Types of Audit – Statutory Audit and Non-statutory Audit
A statutory audit is an engagement of a financial statement audit between an entity and an independent audit firm in Johor Bahru that comply with the requirement of local laws in the sector that the organisation is operating. The financial statement audit is required by law in most countries and the auditors need to comply with the principles of auditing when they are performing the audits. According to the requirement of law, entities that operate in those countries need to submit their audited financial statements (Also see Financial Statements that Financial Accounting Generates) to the related authorities. As an instance, the management of an insurance company needs to submit its company’s financial statements to the relevant government department.
Among the examples of the related government bodies, the tax department is the best example in which the entities have to submit their annual financial statements and audit report. This is for the authorities to review and examine whether the organisations are paying their taxes properly (Also see Types of Audit – Tax Audit).
The primary aim of the statutory audit is to allow the qualified auditors to assess the objectivity and independence of the financial statements of the entities. Also, they need to identify whether there is any material misstatements (Also see What is Audit Materiality?) in the financial statements before expressing audit opinion on those statements.
What differs the statutory audit from the usual financial statement audit is that, in normal conditions, some organisations may have their financial statements audited due to the requirement from the shareholders or the board of directors. However, in the case of statutory audit, the entity still has to engage the audit services, although its shareholders or board of directors do not want as it is the requirement of law. If that entity refuses to engage external auditors to review its financial statements, it will probably face legal enforcement from the related authorities.
A non-statutory audit refers to the financial statement audit, which is not a requirement of the laws. Some entities are exempt from the requirement of laws, yet they still choose to engage an audit firm to have a financial statement audit. This can be due to the demand from the board of director, shareholders, management, or sometimes the parent company in some cases.
Usually, the small or newly set up company will request the auditors to review its financial statements, although such an action is not required by law. The companies do not have to submit the reports to the authorities or the government bodies. Instead, they will send the report to the shareholders or the board of directors.

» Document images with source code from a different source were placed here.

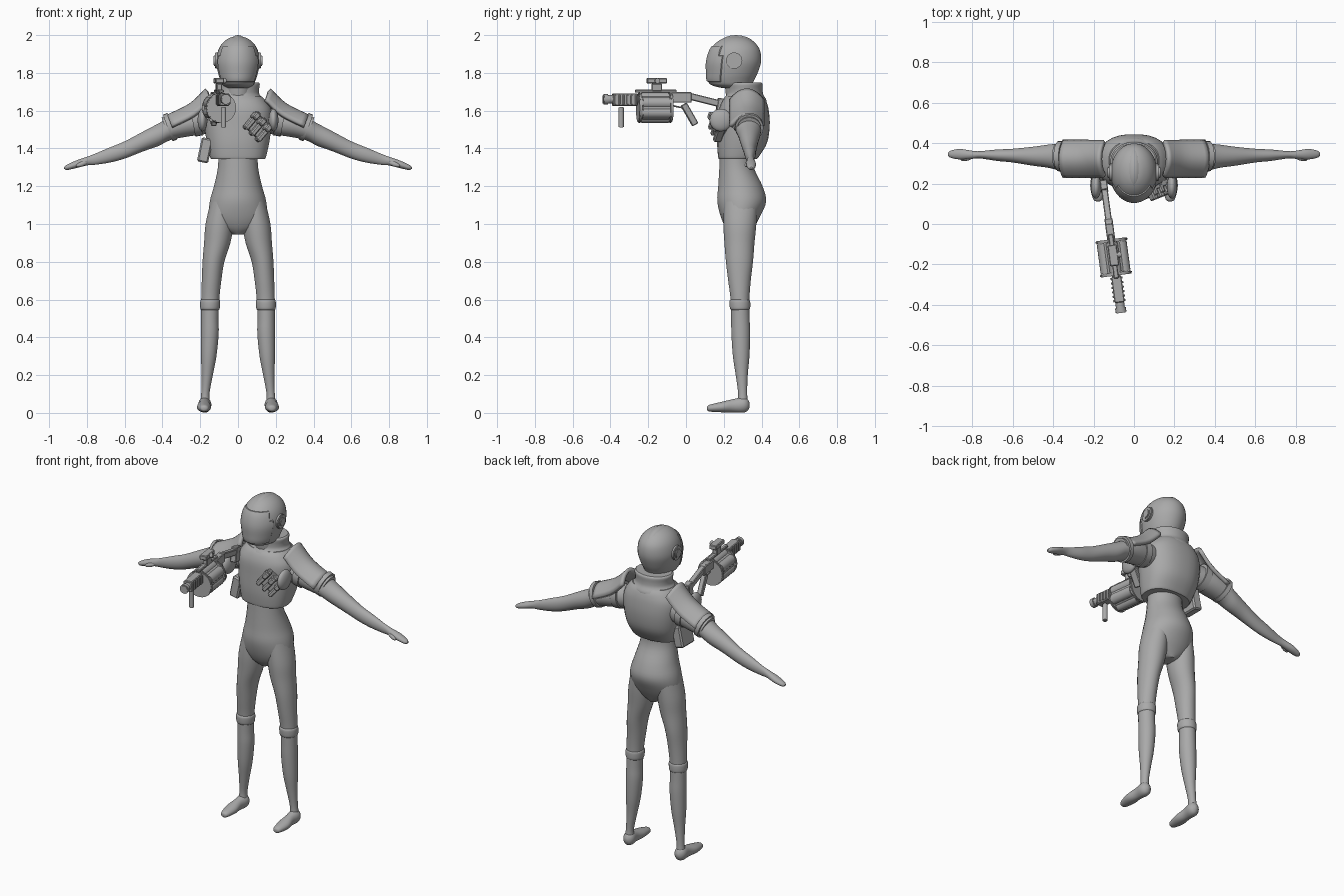
import bpy, bmesh
from math import sin, cos, pi, radians, atan2, copysign
from mathutils import Matrix, Vector, Euler

cube = bpy.data.objects.get("Cube")
if cube:
    bpy.data.objects.remove(cube, do_unlink=True)

grey = bpy.data.materials.new("plain_grey")
grey.use_nodes = True
color = (0.4, 0.4, 0.4, 1)
grey.diffuse_color = color
grey.node_tree.nodes["Principled BSDF"].inputs["Base Color"].default_value = color


def finish(name, bm, matrix=None, angle=35):
    """Turn a bmesh into a shaded object."""
    bmesh.ops.recalc_face_normals(bm, faces=bm.faces[:])
    for f in bm.faces:
        f.smooth = True
    mesh = bpy.data.meshes.new(name)
    bm.to_mesh(mesh)
    bm.free()
    mesh.set_sharp_from_angle(angle=radians(angle))
    mesh.materials.append(grey)
    ob = bpy.data.objects.new(name, mesh)
    bpy.context.collection.objects.link(ob)
    if matrix:
        ob.matrix_world = matrix
    return ob


def place(loc, rot=(0, 0, 0), frame=Matrix()):
    turn = Euler([radians(a) for a in rot]).to_matrix().to_4x4()
    return frame @ Matrix.Translation(loc) @ turn


def box(name, loc, size, rot=(0, 0, 0), frame=Matrix(), bevel=0.004):
    bm = bmesh.new()
    bmesh.ops.create_cube(bm, size=1)
    bmesh.ops.scale(bm, vec=size, verts=bm.verts[:])
    bmesh.ops.bevel(bm, geom=bm.edges[:], offset=bevel, segments=1, affect='EDGES')
    return finish(name, bm, place(loc, rot, frame), 25)


def rod(name, loc, radius, depth, rot=(90, 0, 0), frame=Matrix(), sides=24, bevel=0.004):
    bm = bmesh.new()
    bmesh.ops.create_cone(bm, cap_ends=True, segments=sides, radius1=radius,
                          radius2=radius, depth=depth)
    rims = [e for e in bm.edges if abs(e.verts[0].co.z - e.verts[1].co.z) < 0.001]
    bmesh.ops.bevel(bm, geom=rims, offset=bevel, segments=2, affect='EDGES')
    return finish(name, bm, place(loc, rot, frame), 40)


def ball(name, loc, size, rot=(0, 0, 0)):
    bm = bmesh.new()
    bmesh.ops.create_uvsphere(bm, u_segments=24, v_segments=14, radius=1)
    bmesh.ops.scale(bm, vec=size, verts=bm.verts[:])
    return finish(name, bm, place(loc, rot))


def smooth_rows(rows, steps):
    """Resample rows along a Catmull-Rom spline."""
    pts = [Vector(r) for r in rows]
    pts = [pts[0]] + pts + [pts[-1]]
    out = []
    for a, b, c, d in zip(pts, pts[1:], pts[2:], pts[3:]):
        for i in range(steps):
            t = i / steps
            out.append(b + (c - a) * (t / 2) + (a * 2 - b * 5 + c * 4 - d) * (t * t / 2)
                       + (b * 3 - a - c * 3 + d) * (t ** 3 / 2))
    return out + [pts[-1]]


def loft(rows, axis='z', side=1, sides=28, power=2, steps=4):
    """Skin rounded sections (position, centre a, centre b, radius a, radius b)."""
    bm = bmesh.new()
    rings = []
    for p, ca, cb, ra, rb in smooth_rows(rows, steps):
        ring = []
        for i in range(sides):
            t = 2 * pi * (i + 0.5) / sides
            a = ca + ra * copysign(abs(cos(t)) ** (2 / power), cos(t))
            b = cb + rb * copysign(abs(sin(t)) ** (2 / power), sin(t))
            x, y, z = {'x': (p, a, b), 'y': (a, p, b), 'z': (a, b, p)}[axis]
            ring.append(bm.verts.new((x * side, y, z)))
        rings.append(ring)
    for low, high in zip(rings, rings[1:]):
        for i in range(sides):
            j = (i + 1) % sides
            bm.faces.new((low[i], low[j], high[j], high[i]))
    bm.faces.new(rings[0])
    bm.faces.new(rings[-1])
    return bm


# Trunk, neck and armour
finish("hips_and_waist", loft([
    (.945, 0, .29, .03, .05), (.98, 0, .285, .11, .075), (1.04, 0, .288, .152, .105),
    (1.12, 0, .295, .15, .13), (1.2, 0, .288, .128, .118), (1.3, 0, .268, .107, .092),
    (1.4, 0, .27, .105, .09)]))
finish("chest_armour", loft([
    (1.345, 0, .275, .143, .102), (1.36, 0, .279, .15, .11), (1.43, 0, .297, .166, .133),
    (1.52, 0, .306, .178, .138), (1.6, 0, .306, .178, .133), (1.65, 0, .308, .15, .118),
    (1.675, 0, .31, .125, .1)], power=2.4))
finish("collar", loft([
    (1.62, 0, .308, .138, .116), (1.655, 0, .31, .138, .116), (1.685, 0, .312, .115, .098),
    (1.71, 0, .312, .112, .094), (1.74, 0, .312, .116, .094), (1.75, 0, .312, .108, .086)]))
finish("neck", loft([(1.6, 0, .29, .07, .07), (1.78, 0, .27, .07, .07)]))

# Helmet with a recessed visor
head = loft([
    (1.72, 0, .25, .055, .06), (1.735, 0, .24, .08, .105), (1.76, 0, .237, .093, .123),
    (1.8, 0, .245, .106, .135), (1.86, 0, .254, .116, .144), (1.92, 0, .26, .105, .132),
    (1.96, 0, .262, .08, .102), (1.985, 0, .262, .045, .06), (1.995, 0, .262, .01, .015)],
    sides=36)
visor = []
for f in head.faces:
    c = f.calc_center_median()
    if abs(atan2(c.x, .25 - c.y)) < 1.0 and 1.75 < c.z < 1.945:
        visor.append(f)
bmesh.ops.inset_region(head, faces=visor, thickness=.006, depth=-.005)
bmesh.ops.inset_region(head, faces=visor, thickness=.004, depth=.005)
finish("helmet", head, angle=30)
ball("helmet_crest", (0, .265, 1.9), (.06, .125, .1))

for s, tag in ((1, "left"), (-1, "right")):
    rod(tag + "_ear_disc", (s * .108, .255, 1.865), .043, .03, (0, 90, 0))
    rod(tag + "_ear_hub", (s * .12, .255, 1.865), .028, .02, (0, 90, 0))

    # Arm, hand and cuff
    finish(tag + "_arm", loft([
        (.14, .32, 1.55, .06, .07), (.27, .325, 1.53, .074, .068), (.36, .33, 1.505, .068, .062),
        (.42, .335, 1.473, .058, .06), (.5, .335, 1.438, .047, .053), (.6, .338, 1.392, .034, .046),
        (.68, .34, 1.365, .028, .04), (.76, .342, 1.342, .018, .029), (.8, .342, 1.333, .02, .023),
        (.86, .345, 1.315, .026, .02), (.905, .345, 1.3, .018, .014), (.92, .345, 1.297, .006, .005)],
        'x', s))
    ball(tag + "_thumb", (s * .825, .325, 1.318), (.035, .012, .013), (0, s * 20, s * -15))
    rod(tag + "_arm_cuff", (s * .36, .335, 1.513), .075, .05, (0, s * 110, 0), bevel=.012)
    rod(tag + "_shoulder_joint", (s * .22, .322, 1.545), .08, .08, (0, s * 100, 0), bevel=.02)
    ball(tag + "_armpit_guard", (s * .188, .185, 1.55), (.026, .06, .06))

    # Arched shoulder plate
    bm = bmesh.new()
    spine = smooth_rows([(.165, 1.71), (.25, 1.63), (.37, 1.57)], 4)
    grid = []
    for x, z in spine:
        grid.append([bm.verts.new((s * (x - .02 * v * v), .322 + .086 * v, z - .055 * v * v))
                     for v in [k / 6 - 1 for k in range(13)]])
    for a, b in zip(grid, grid[1:]):
        for k in range(12):
            bm.faces.new((a[k], a[k + 1], b[k + 1], b[k]))
    plate = finish(tag + "_shoulder_plate", bm)
    solid = plate.modifiers.new("thickness", 'SOLIDIFY')
    solid.thickness = .022
    solid.offset = 0

    # Leg, knee band and foot
    finish(tag + "_leg", loft([
        (1.12, .085, .29, .06, .09), (1, .098, .285, .074, .088), (.9, .11, .283, .07, .08),
        (.8, .13, .283, .058, .072), (.7, .14, .283, .052, .06), (.6, .147, .286, .048, .05),
        (.5, .149, .288, .046, .049), (.42, .149, .29, .047, .05), (.3, .155, .292, .041, .044),
        (.2, .163, .295, .03, .032), (.1, .173, .3, .022, .024), (.04, .175, .3, .028, .03)],
        side=s))
    finish(tag + "_knee_band", loft([
        (.545, .148, .286, .046, .048), (.555, .148, .286, .052, .054),
        (.59, .147, .285, .053, .055), (.6, .147, .285, .047, .049)], side=s))
    finish(tag + "_foot", loft([
        (.112, .178, .024, .008, .008), (.125, .179, .025, .024, .018), (.19, .18, .031, .037, .028),
        (.25, .178, .038, .03, .035), (.3, .176, .042, .035, .041), (.325, .175, .042, .026, .032),
        (.337, .175, .042, .008, .01)], 'y', s))

# Gear worn on the body
box("hip_pack", (-.175, .28, 1.39), (.06, .12, .13), (0, 12, 0), bevel=.008)
for i in range(3):
    off = (i - 1) * .032
    box("chest_pouch", (.105 + off, .165 + off * .4, 1.515 - off), (.027, .045, .115),
        (0, 42, 22), bevel=.006)
    box("pouch_flap", (.125 + off, .155 + off * .4, 1.54 - off), (.031, .05, .04),
        (0, 42, 22), bevel=.006)
box("pouch_backing", (.105, .185, 1.515), (.1, .03, .1), (0, 42, 22))

# Drum launcher, built along its own barrel axis
gun = place((-.1, -.17, 1.615), (0, 0, 7.7))
rod("drum", (0, .005, 0), .068, .15, frame=gun)
for i in range(6):
    t = i * pi / 3
    rod("drum_chamber", (.05 * sin(t), .005, .05 * cos(t)), .031, .15, frame=gun, sides=16)
for y in (-.078, .088):
    rod("drum_plate", (0, y, 0), .08, .015, frame=gun)
rod("barrel", (0, -.17, .045), .022, .2, frame=gun)
rod("muzzle_ring", (0, -.257, .045), .027, .03, frame=gun)
box("handguard", (0, -.155, .043), (.05, .13, .066), frame=gun)
for i in range(6):
    box("handguard_rib", (0, -.21 + i * .022, .043), (.062, .01, .05), frame=gun, bevel=.002)
rod("foregrip", (0, -.175, -.05), .014, .11, (0, 0, 0), gun)
box("top_rail", (0, .01, .088), (.025, .22, .016), frame=gun)
box("sight_mount", (0, .015, .108), (.03, .055, .04), frame=gun)
box("sight", (0, .015, .143), (.045, .105, .028), frame=gun)
rod("sight_knob", (.025, .015, .143), .014, .03, (0, 90, 0), gun)
box("receiver", (0, .14, .055), (.04, .12, .055), frame=gun)
box("pistol_grip", (0, .19, -.035), (.03, .035, .125), (30, 0, 0), gun)
box("trigger_guard", (0, .13, .005), (.012, .06, .008), (-12, 0, 0), gun, .002)
box("stock_bar", (0, .27, .042), (.032, .22, .036), (-14, 0, 0), gun)
box("butt_plate", (0, .36, .005), (.036, .05, .09), (-10, 0, 0), gun)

The primary aim of a non-statutory audit has no difference from the statutory audit, that is to allow an independent auditor to review and express their opinion on the financial statement of a company according to the results of their audit work (Also see What is Audit Working Paper?).
In this type of engagement, the auditors need to determine the audit objective (Also see What are the Audit Procedures and Its Objective?), audit scope and the responsibilities of both the company and the auditors. Besides, the auditors should state the audit fee, reporting deadline and the engagement period in the engagement letter. Also, the auditors have to state the audit approach (Also see What is Substantive Audit Approach?) that they will use when they perform the financial statement review.